[Courtesy photo]

The Moab region is surrounded by stunning desert wilderness that carries millions of years of history. One way to explore that history is by participating in Green River Rocks, the annual free rock and mineral festival based out of Green River that invites scientists to lead a number of regional field trips. This year, the festival runs from Friday, March 31 to Sunday, April 2. 

“There’s so much of a barrier between the public and scientific researchers—especially researchers who have a very specialized job, like someone who works only in strange coal deposits or someone who specializes only in Barrier Canyon rock art,” said Alison Jean Cole, one of the festival’s founders. “So this is an opportunity for people to get out into those places they may know very well, or that may be brand new to them, and have an expert at their side who can tell them everything about the place they’re at. I think that’s such a rare opportunity, and it’s what makes this event so special.” 

Green River Rocks started in 2017, when Epicenter, a nonprofit based in Green River, received a grant from the National Endowment for the Arts to create an event that would bring economic stimulus to the town. Cole and her partner Lisa Ward, who are both artists, proposed the idea of a rock and mineral festival—the first ever Green River Rocks. The event has remained popular, prompting Epicenter to keep it going year after year. Now, the festival runs over three days, hosts 16 field trips, and hosts a vendor market with rocks, jewelry, and food on Saturday.

“A lot of the scientists and researchers who originally participated with us in that first year still participate in the event,” Cole said. “They’re the ones who email us every winter saying, ‘Have you picked the dates for the festival?’” 

[Courtesy photo]

The festival kicks off on Friday with an opening lecture by Joshua Lively, who will deliver a talk titled “New fossil discoveries from the Upper Cretaceous of the Book Cliffs.” Moabites may remember Lively from his Science Moab on Tap talk in December—Lively works as a curator of paleontology at the Prehistoric Museum in Price. 

On Saturday, there will be a vendor market outside of the John Wesley Powell River History Museum from 9 a.m. to 4 p.m.; this is also the location of the “festival HQ,” where people can sign up for field trips in person on a first-come, first-served basis. The festival HQ is also the departure point for field trips. All field trips are half-day to full-day trips (bring water and a sack lunch), and the group size is approximately 25 people. 

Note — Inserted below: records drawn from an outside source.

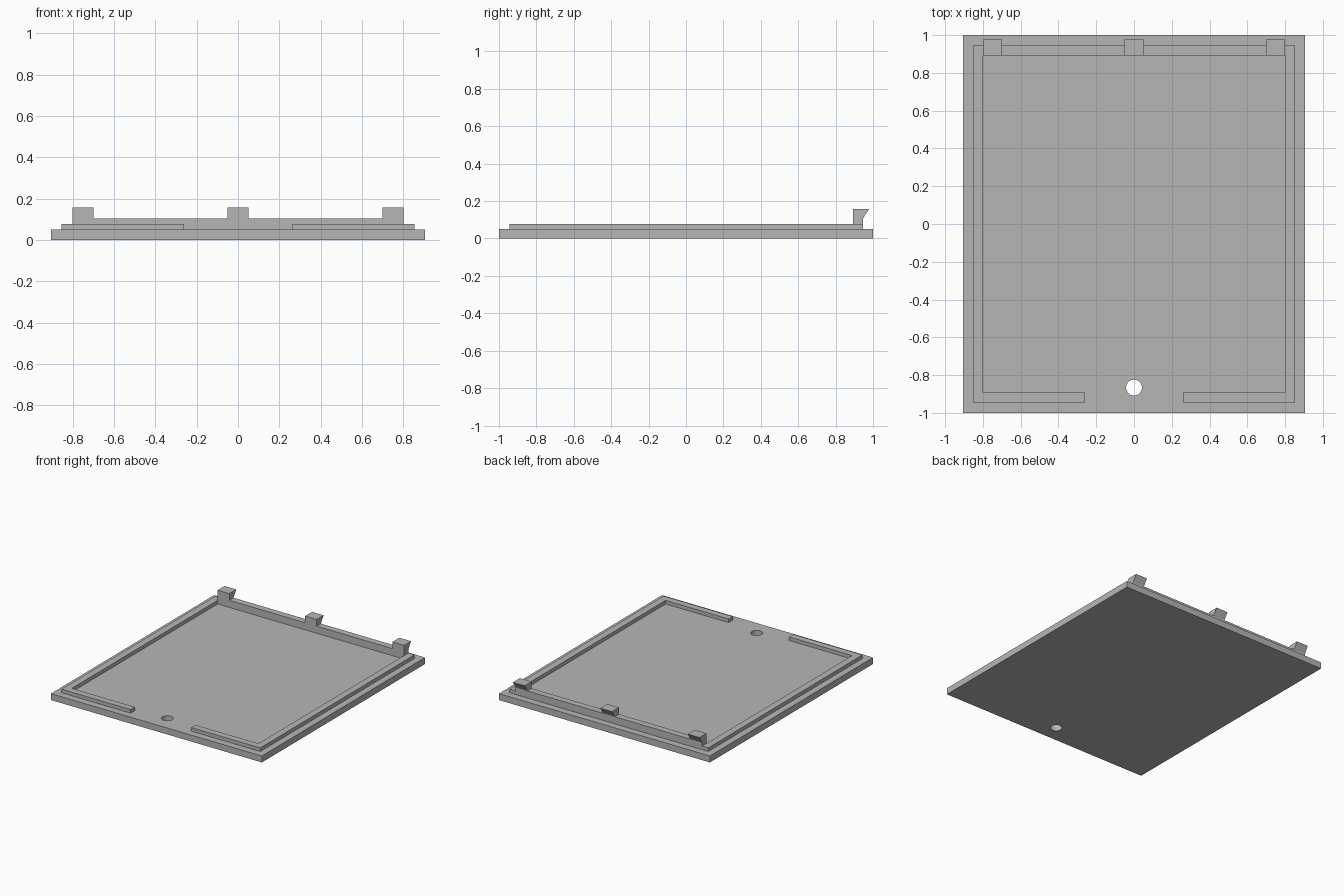
import bpy
import bmesh
import math

if "Cube" in bpy.data.objects:
    bpy.data.objects.remove(bpy.data.objects["Cube"], do_unlink=True)

grey = bpy.data.materials.new("light_grey_plastic")
grey.use_nodes = True
colour = (0.47, 0.47, 0.47, 1)
grey.diffuse_color = colour
grey.node_tree.nodes["Principled BSDF"].inputs["Base Color"].default_value = colour

PLATE_X, PLATE_Y, PLATE_TOP = 0.905, 1.0, 0.05
OUT_X, OUT_Y = 0.853, 0.945
IN_X, IN_Y = 0.80, 0.893
LIP_TOP, WALL_TOP, CLIP_TOP = 0.078, 0.105, 0.157


def prism(name, outline, offset):
    """Extrude a closed 3D outline along an offset vector."""
    bm = bmesh.new()
    face = bm.faces.new([bm.verts.new(p) for p in outline])
    moved = bmesh.ops.extrude_face_region(bm, geom=[face])["geom"]
    verts = [g for g in moved if isinstance(g, bmesh.types.BMVert)]
    bmesh.ops.translate(bm, verts=verts, vec=offset)
    bmesh.ops.recalc_face_normals(bm, faces=bm.faces)
    mesh = bpy.data.meshes.new(name)
    bm.to_mesh(mesh)
    bm.free()
    mesh.materials.append(grey)
    obj = bpy.data.objects.new(name, mesh)
    bpy.context.collection.objects.link(obj)
    return obj


def rect(x0, x1, y0, y1, z):
    return [(x0, y0, z), (x1, y0, z), (x1, y1, z), (x0, y1, z)]


# Base plate with a round finger hole near the front
plate = prism("base_plate", rect(-PLATE_X, PLATE_X, -PLATE_Y, PLATE_Y, 0),
              (0, 0, PLATE_TOP))
circle = [(0.042 * math.cos(math.tau * i / 48),
           -0.866 + 0.042 * math.sin(math.tau * i / 48), -0.1) for i in range(48)]
cutter = prism("hole_cutter", circle, (0, 0, 0.3))
cutter.hide_render = True
cutter.hide_viewport = True
cut = plate.modifiers.new("finger_hole", "BOOLEAN")
cut.operation = "DIFFERENCE"
cut.solver = "EXACT"
cut.object = cutter

# Low lip around the edge, open in the middle of the front
GAP = 0.26
half = [(GAP, -IN_Y), (GAP, -OUT_Y), (OUT_X, -OUT_Y), (OUT_X, OUT_Y)]
inner = [(IN_X, IN_Y), (IN_X, -IN_Y)]
mirrored = [(-x, y) for x, y in reversed(half)]
path = half + mirrored + [(-x, y) for x, y in reversed(inner)] + inner
prism("edge_lip", [(x, y, PLATE_TOP) for x, y in path],
      (0, 0, LIP_TOP - PLATE_TOP))

# Taller wall on the back part of the lip
prism("back_wall", rect(-IN_X, IN_X, IN_Y, OUT_Y, LIP_TOP),
      (0, 0, WALL_TOP - LIP_TOP))

# Three hooked clips standing on the back wall
hook = [(IN_Y, WALL_TOP), (OUT_Y, WALL_TOP), (0.978, CLIP_TOP), (IN_Y, CLIP_TOP)]
for name, x in (("right_clip", -IN_X), ("middle_clip", -0.05),
                ("left_clip", IN_X - 0.1)):
    prism(name, [(x, y, z) for y, z in hook], (0.1, 0, 0))
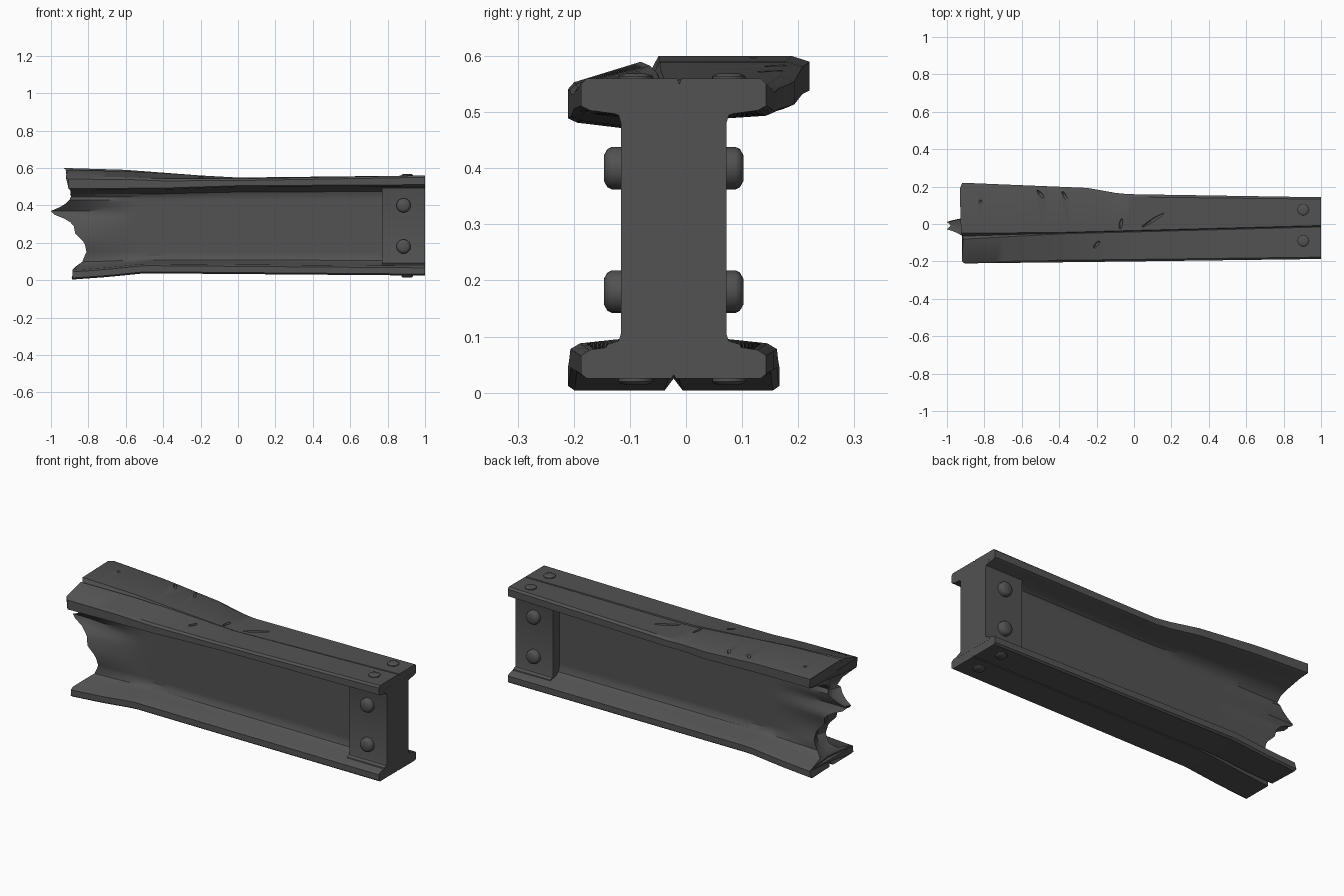
import bpy, bmesh, math, random
from mathutils import Matrix, Vector

random.seed(4)
if "Cube" in bpy.data.objects:
    bpy.data.objects.remove(bpy.data.objects["Cube"])

steel = bpy.data.materials.new("dark_steel")
steel.use_nodes = True
color = (0.085, 0.085, 0.085, 1)
steel.diffuse_color = color
bsdf = steel.node_tree.nodes["Principled BSDF"]
bsdf.inputs["Base Color"].default_value = color
bsdf.inputs["Roughness"].default_value = 0.7

YC = -0.022  # centre line of the web


def table(v, pts):
    """Piecewise linear lookup in ascending (key, value) pairs."""
    if v <= pts[0][0]:
        return pts[0][1]
    for (a, p), (b, q) in zip(pts, pts[1:]):
        if v <= b:
            return p + (q - p) * (v - a) / (b - a)
    return pts[-1][1]


def finish(bm, name, angle=35):
    bmesh.ops.recalc_face_normals(bm, faces=bm.faces)
    me = bpy.data.meshes.new(name)
    bm.to_mesh(me)
    bm.free()
    ob = bpy.data.objects.new(name, me)
    bpy.context.collection.objects.link(ob)
    me.materials.append(steel)
    smooth(ob, angle)
    return ob


def smooth(ob, angle):
    bpy.ops.object.select_all(action='DESELECT')
    ob.select_set(True)
    bpy.context.view_layer.objects.active = ob
    bpy.ops.object.shade_smooth_by_angle(angle=math.radians(angle))


# Half profile of the beam, bottom to top: (height, half width)
foot = [(0.025, 0.155), (0.033, 0.165), (0.066, 0.165), (0.076, 0.15),
        (0.088, 0.07), (0.105, 0.046), (0.13, 0.038)]
web = [(0.13 + 0.02 * i, 0.038) for i in range(1, 16)]
head = [(0.45, 0.038), (0.475, 0.046), (0.492, 0.07), (0.503, 0.15),
        (0.511, 0.165), (0.55, 0.165), (0.56, 0.155)]
rows = foot + web + head
N = len(rows)

# Ragged end of the beam, spread and lift of the bent flanges
BREAK = [(0.03, -0.88), (0.08, -0.875), (0.10, -0.835), (0.15, -0.81), (0.20, -0.82),
         (0.25, -0.87), (0.30, -0.88), (0.33, -0.93), (0.35, -0.98), (0.37, -1.0),
         (0.40, -0.93), (0.44, -0.89), (0.49, -0.9), (0.51, -0.925)]
LIFT = [(-0.93, 0.04), (-0.6, 0.03), (-0.4, 0.015), (-0.2, 0), (0, -0.015), (1, 0)]
SPREAD_BACK = [(-0.93, 0.078), (-0.25, 0.05), (-0.08, 0.02), (0, 0.016), (1, 0)]
SPREAD = [(-0.93, 0.024), (0, 0.013), (1, 0)]
DROOP = [(-0.9, 0.026), (-0.4, 0.02), (0, 0.004), (1, 0)]
SAG = [(-0.88, -0.021), (-0.7, -0.008), (-0.5, 0.012), (0, 0.008), (1, 0)]


def bend(x0, side, z, y_off, jag=0.0):
    """Place a profile point at a station, with the damage applied."""
    start = -0.4
    x = x0
    if x0 < start:
        k = (start - x0) / (1 + start)
        end = table(z, BREAK) + jag + (0.012 if side < 0 and z > 0.5 else 0)
        x = start + (end - start) * k
    f = min(1, abs(y_off) / 0.165)
    torn = max(0, min(1, (-0.55 - x) / 0.35))
    y = YC + y_off
    if z > 0.44:
        w = min(1, (z - 0.44) / 0.05)
        lift, droop = table(x, LIFT), table(x, DROOP)
        if side > 0:
            y += w * f * table(x, SPREAD_BACK) * (0.75 if z > 0.555 else 1)
            z += w * lift * (1 if z > 0.53 else f * 0.7)
        else:
            y -= w * f * table(x, SPREAD)
            z += w * (lift * (0.75 if z > 0.53 else 0.1) - droop * (f * 1.5 if z > 0.53 else 1))
    elif z < 0.12:
        y += side * f * table(x, SPREAD)
        z += min(1, (0.12 - z) / 0.04) * table(x, SAG)
    else:
        # Crumpled web, thin at the spike and thicker beside it
        tip = max(0, 1 - abs(z - 0.365) / 0.06)
        y += side * torn * (0.018 * (1 - tip) - 0.022 * tip)
        y += 0.014 * torn * math.sin(22 * z)
    return Vector((x, y, z))


def ring_points(x0):
    jag = [random.uniform(-0.012, 0.012) if x0 < -0.95 and (z < 0.09 or z > 0.49) else 0
           for z, h in rows + rows]
    ring = [bend(x0, 1, z, h, jag[i]) for i, (z, h) in enumerate(rows)]
    t = (1 - x0) / 2
    gap = 0.004 + 0.012 * max(0, t - 0.7) / 0.3
    depth = 0.01 + 0.02 * max(0, t - 0.7) / 0.3

    def crack(z, centre, into):
        pts = []
        for side in (1, 0, -1):
            p = bend(x0, side or 1, z, 0.0)
            p.y = centre + side * gap
            if side == 0:
                p.z += into
                p.x += 0.01 * t
            pts.append(p)
        return pts

    ring += crack(0.56, -0.012 - 0.053 * t, -depth)
    ring += [bend(x0, -1, z, -h, jag[N + i]) for i, (z, h) in reversed(list(enumerate(rows)))]
    ring += reversed(crack(0.025, YC, depth * 0.7))
    return ring


# Beam: the profile lofted along x and capped at both ends
bm = bmesh.new()
stations = [1 - 0.1 * i for i in range(10)] + [0.05 - 0.05 * i for i in range(22)]
stations[-1] = -1
rings = [[bm.verts.new(p) for p in ring_points(x)] for x in stations]
M = len(rings[0])
for a, b in zip(rings, rings[1:]):
    for i in range(M):
        j = (i + 1) % M
        bm.faces.new((a[i], a[j], b[j], b[i]))
for ring, recess in ((rings[0], 0), (rings[-1], 0.02)):
    right, left = ring[:N], ring[N + 3:2 * N + 3][::-1]
    top, bottom = ring[N:N + 3], ring[2 * N + 3:]
    mid = {}
    for i in range(2, N - 2):
        c = (right[i].co + left[i].co) / 2
        c.x += recess
        mid[i] = bm.verts.new(c)
    for i in range(2, N - 3):
        bm.faces.new((right[i], right[i + 1], mid[i + 1], mid[i]))
        bm.faces.new((mid[i], mid[i + 1], left[i + 1], left[i]))
    bm.faces.new([mid[N - 3]] + right[N - 3:] + top + left[N - 3:][::-1])
    bm.faces.new([mid[2]] + left[2::-1] + bottom + right[:3])
beam = finish(bm, "broken_beam", 32)

# Gouges cut into the top: (x, y, z, length, angle)
bm = bmesh.new()
for x, y, z, length, angle in ((0.1, 0.02, 0.55, 0.075, 32), (-0.07, 0, 0.55, 0.03, 80),
                               (-0.5, 0.16, 0.587, 0.03, -50), (-0.37, 0.15, 0.58, 0.035, -60),
                               (-0.2, -0.11, 0.55, 0.025, 50), (-0.82, 0.12, 0.603, 0.01, 0)):
    m = Matrix.Translation((x, y, z)) @ Matrix.Rotation(math.radians(angle), 4, 'Z')
    bmesh.ops.create_icosphere(bm, subdivisions=2, radius=1,
                               matrix=m @ Matrix.Diagonal((length, 0.009, 0.014, 1)))
cutter = finish(bm, "gouge_cutter")
cutter.hide_render = True
mod = beam.modifiers.new("gouges", 'BOOLEAN')
mod.operation = 'DIFFERENCE'
mod.object = cutter
bpy.context.view_layer.objects.active = beam
bpy.ops.object.modifier_apply(modifier=mod.name)
bpy.data.objects.remove(cutter)
smooth(beam, 32)

# Thick joint block at the sound end, filleted into the flanges
bm = bmesh.new()
half = [(0.07, 0.125), (0.086, 0.118), (0.092, 0.098), (0.105, 0.094),
        (0.48, 0.094), (0.494, 0.098), (0.5, 0.112), (0.52, 0.125)]
outline = [(YC + h, z) for z, h in half] + [(YC - h, z) for z, h in reversed(half)]
face = bm.faces.new([bm.verts.new((0.77, y, z)) for y, z in outline])
out = bmesh.ops.extrude_face_region(bm, geom=[face])
bmesh.ops.translate(bm, vec=(0.2305, 0, 0),
                    verts=[v for v in out["geom"] if isinstance(v, bmesh.types.BMVert)])
finish(bm, "joint_block", 30)


def bolt(name, place, direction, radius, height):
    """Round bolt head with a domed top, turned from a profile."""
    bm = bmesh.new()
    profile = [(1, -0.4), (1, 0.5), (0.9, 0.75), (0.6, 0.95)]
    spin = [[bm.verts.new((radius * r * math.cos(a), radius * r * math.sin(a), height * h))
             for a in (math.tau * k / 20 for k in range(20))] for r, h in profile]
    for a, b in zip(spin, spin[1:]):
        for i in range(20):
            j = (i + 1) % 20
            bm.faces.new((a[i], a[j], b[j], b[i]))
    bm.faces.new(spin[0][::-1])
    bm.faces.new(spin[-1])
    turn = Vector(direction).to_track_quat('Z', 'Y').to_matrix().to_4x4()
    bm.transform(Matrix.Translation(place) @ turn)
    finish(bm, name, 40)


for side, label in ((1, "back"), (-1, "front")):
    for z, level in ((0.4, "upper"), (0.18, "lower")):
        bolt(f"{label}_{level}_bolt", (0.885, YC + side * 0.094, z), (0, side, 0), 0.038, 0.032)
    y = YC + 0.015 + side * 0.083
    bolt(f"top_{label}_bolt", (0.905, y, 0.557), (0, 0, 1), 0.03, 0.012)
    bolt(f"bottom_{label}_bolt", (0.905, y, 0.026), (0, 0, -1), 0.03, 0.013)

There are nine field trips scheduled for Saturday: a visit to Fossil Point—the site of dinosaur vertebrae and leg bones—with Greg McDonald; explorations to paleontology sites along Highway 191 with Jim Kirkland; and a visit to see Sego Canyon rock art with Geoff Smith. On Saturday night (weather permitting), there will also be an astronomy tour. 

Seven field trips are scheduled for Sunday, including a visit to Buckhorn Wash with Geoff Smith, a visit to the Mygatt-Moore dinosaur quarry with Julia McHugh, and a visit to the Crystal Geyser with staff from the John Wesley Powell River History Museum. 

“I love Green River,” Cole said. “It’s such a great little town, and it’s plunked down in some of the most spectacular geology in all of the West.” 

A full schedule of festival events can be found at www.GreenRiverRocks.com